The psyche of this Millennial generation is actually pretty predictable. Children want to be rebellious. They want to be different than their parents. But as the Proverb goes, “There is nothing new under the sun.” Mark Twain is credited with saying, “When I was a boy of fourteen, my father was so ignorant I could hardly stand to have the old man around. But when I got to be twenty-one, I was astonished at how much he had learned in seven years.”
Come to think of it, I never wanted to be a real estate broker like my father. I am a great case study.
History is slowly repeating itself. Following are trends attached to the Millennial generation along with personal anecdotes supporting the hypothesis that we are following closely in our families’ footsteps.
Lifestyle: I have told my wife countless times that the chatter I hear about how Millennials think is wrong… I should know… As should she. One inaccuracy is that Millennials will not get married, and that their children will be born to unmarried parents. Josh Zumbrun writes a great article in the Wall Street Journal entitled “Coming Soon: Millennial Married with Children.” In it, he states, “The millennial generation has been stereotyped as beleaguered and averse to marriage and having children. But the demographic trends suggest they will increasingly be married, college-educated, well-to-do parents.” He discusses the fact that Millennials where forced to put off big lifestyle decisions like marriage, children, and (taking it a step further) home buying because of the recession… Part of the reason I lived in an apartment for so long was due to the Great Recession. As I was getting out of college and entering the workforce, I simply could not afford to buy a house even if a bank would have given me a loan.
Employment: There was a great article in the Wall Street Journal written by Dana Mattiolo on November 8, 2011, entitled, “Generation Jobless: From Ivied Halls to Traveling Salesman.” I remember this article well because there was a picture of a 2009 LSU graduate who wanted to get a job in marketing but had to take a job selling insurance for Aflac because of the times. It is an excellent article that, in retrospect, very accurately portrays the psyche of this demographic. The experiences of the Great Recession caused Millennials to learn to interact with people and adopt practices of those before them (face to face meetings, letters, and phone calls). The downturn in the economy and lack of employment caused some Millennials to start their own businesses and become entrepreneurs. Wall Street was not hiring, and they needed an income, so they created something new.
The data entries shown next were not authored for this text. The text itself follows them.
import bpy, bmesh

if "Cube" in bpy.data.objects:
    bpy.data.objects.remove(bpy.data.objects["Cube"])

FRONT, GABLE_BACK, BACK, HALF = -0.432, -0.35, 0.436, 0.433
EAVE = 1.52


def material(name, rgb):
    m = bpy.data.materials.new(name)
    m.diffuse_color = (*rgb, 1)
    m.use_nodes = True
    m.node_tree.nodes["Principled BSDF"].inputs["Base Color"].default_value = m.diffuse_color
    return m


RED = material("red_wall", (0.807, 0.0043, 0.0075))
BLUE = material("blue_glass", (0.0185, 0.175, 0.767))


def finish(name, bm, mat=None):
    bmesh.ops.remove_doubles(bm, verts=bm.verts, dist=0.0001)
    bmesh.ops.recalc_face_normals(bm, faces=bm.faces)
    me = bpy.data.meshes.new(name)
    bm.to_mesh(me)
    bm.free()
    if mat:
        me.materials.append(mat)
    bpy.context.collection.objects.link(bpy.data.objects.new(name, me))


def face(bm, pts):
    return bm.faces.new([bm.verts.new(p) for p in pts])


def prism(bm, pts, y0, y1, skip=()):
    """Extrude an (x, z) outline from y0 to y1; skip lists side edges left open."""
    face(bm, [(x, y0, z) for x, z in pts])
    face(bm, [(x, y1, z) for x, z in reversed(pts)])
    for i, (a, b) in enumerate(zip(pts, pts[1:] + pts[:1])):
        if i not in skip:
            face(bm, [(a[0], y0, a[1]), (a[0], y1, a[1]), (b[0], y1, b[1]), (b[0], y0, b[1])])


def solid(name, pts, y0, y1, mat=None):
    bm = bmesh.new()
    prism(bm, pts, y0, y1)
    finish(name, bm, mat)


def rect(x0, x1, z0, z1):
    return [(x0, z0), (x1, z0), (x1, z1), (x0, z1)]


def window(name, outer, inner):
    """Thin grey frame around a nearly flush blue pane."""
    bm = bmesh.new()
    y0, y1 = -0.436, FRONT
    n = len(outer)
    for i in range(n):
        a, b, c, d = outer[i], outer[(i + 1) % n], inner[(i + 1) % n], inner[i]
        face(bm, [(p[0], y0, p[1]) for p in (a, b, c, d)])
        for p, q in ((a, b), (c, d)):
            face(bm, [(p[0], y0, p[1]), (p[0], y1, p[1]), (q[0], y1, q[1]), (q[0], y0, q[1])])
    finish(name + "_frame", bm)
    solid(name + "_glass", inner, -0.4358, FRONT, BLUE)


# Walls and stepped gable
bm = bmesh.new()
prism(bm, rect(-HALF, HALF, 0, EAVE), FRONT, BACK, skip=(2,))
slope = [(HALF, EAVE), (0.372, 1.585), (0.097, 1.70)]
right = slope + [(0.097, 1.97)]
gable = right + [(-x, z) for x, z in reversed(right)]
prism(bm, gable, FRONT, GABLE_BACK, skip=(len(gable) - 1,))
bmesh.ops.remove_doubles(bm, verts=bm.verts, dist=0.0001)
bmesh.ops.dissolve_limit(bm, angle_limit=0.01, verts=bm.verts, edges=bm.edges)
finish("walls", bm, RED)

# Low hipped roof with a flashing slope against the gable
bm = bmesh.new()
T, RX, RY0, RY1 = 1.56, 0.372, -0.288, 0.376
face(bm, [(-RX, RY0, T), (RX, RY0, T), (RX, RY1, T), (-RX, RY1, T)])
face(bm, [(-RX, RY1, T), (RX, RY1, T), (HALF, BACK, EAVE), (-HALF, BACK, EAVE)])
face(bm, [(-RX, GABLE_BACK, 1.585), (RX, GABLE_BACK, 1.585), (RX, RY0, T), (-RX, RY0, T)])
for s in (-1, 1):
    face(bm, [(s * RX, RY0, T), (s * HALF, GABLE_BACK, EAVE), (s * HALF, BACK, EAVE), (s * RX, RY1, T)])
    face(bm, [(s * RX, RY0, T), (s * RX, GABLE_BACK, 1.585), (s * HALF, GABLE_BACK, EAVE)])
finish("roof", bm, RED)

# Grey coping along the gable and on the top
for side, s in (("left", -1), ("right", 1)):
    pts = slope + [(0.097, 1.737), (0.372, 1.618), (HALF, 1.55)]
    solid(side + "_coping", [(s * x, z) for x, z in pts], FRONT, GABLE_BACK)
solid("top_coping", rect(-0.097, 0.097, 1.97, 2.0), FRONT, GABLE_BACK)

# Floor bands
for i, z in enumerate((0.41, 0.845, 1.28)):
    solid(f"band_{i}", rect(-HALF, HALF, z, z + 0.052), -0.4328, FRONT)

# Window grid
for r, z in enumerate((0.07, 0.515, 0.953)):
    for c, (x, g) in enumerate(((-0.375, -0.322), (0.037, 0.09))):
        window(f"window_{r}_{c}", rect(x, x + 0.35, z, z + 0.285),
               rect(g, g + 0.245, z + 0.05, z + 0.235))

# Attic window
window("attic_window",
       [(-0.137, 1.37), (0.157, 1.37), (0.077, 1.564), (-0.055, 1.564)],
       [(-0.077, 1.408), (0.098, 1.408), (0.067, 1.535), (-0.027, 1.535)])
Workspace: As it pertains to workspace, much of the open, collaborative, lofty, techy, dense space, in my opinion, came out of necessity… a very Mies van der Rohe, “less is more” concept. I remember big plush offices in the good times, especially in the late 80s and 90s. In contrast, Millennials, myself included, were so happy to have jobs when we got out of school, that you could have put us in an open floor plan or a closet (I had both, seriously). People adapt to their environment, and in the same way that the Greatest Generation washed and recycled foil, Millennials don’t necessarily feel the need for huge Mad Men-style offices.
Ultimately, Millennials are not that hard to figure out. They are a lot like every other generation before them. They want to compete and strive to win. They like to try experiences and do new things. They like to be independent and “figure it out on their own” which can come across as wayward sometimes (thereby learning through the process). They do like instant gratification, and lastly, they really want to live the American Dream focused on Life, Liberty, and the Pursuit of Happiness.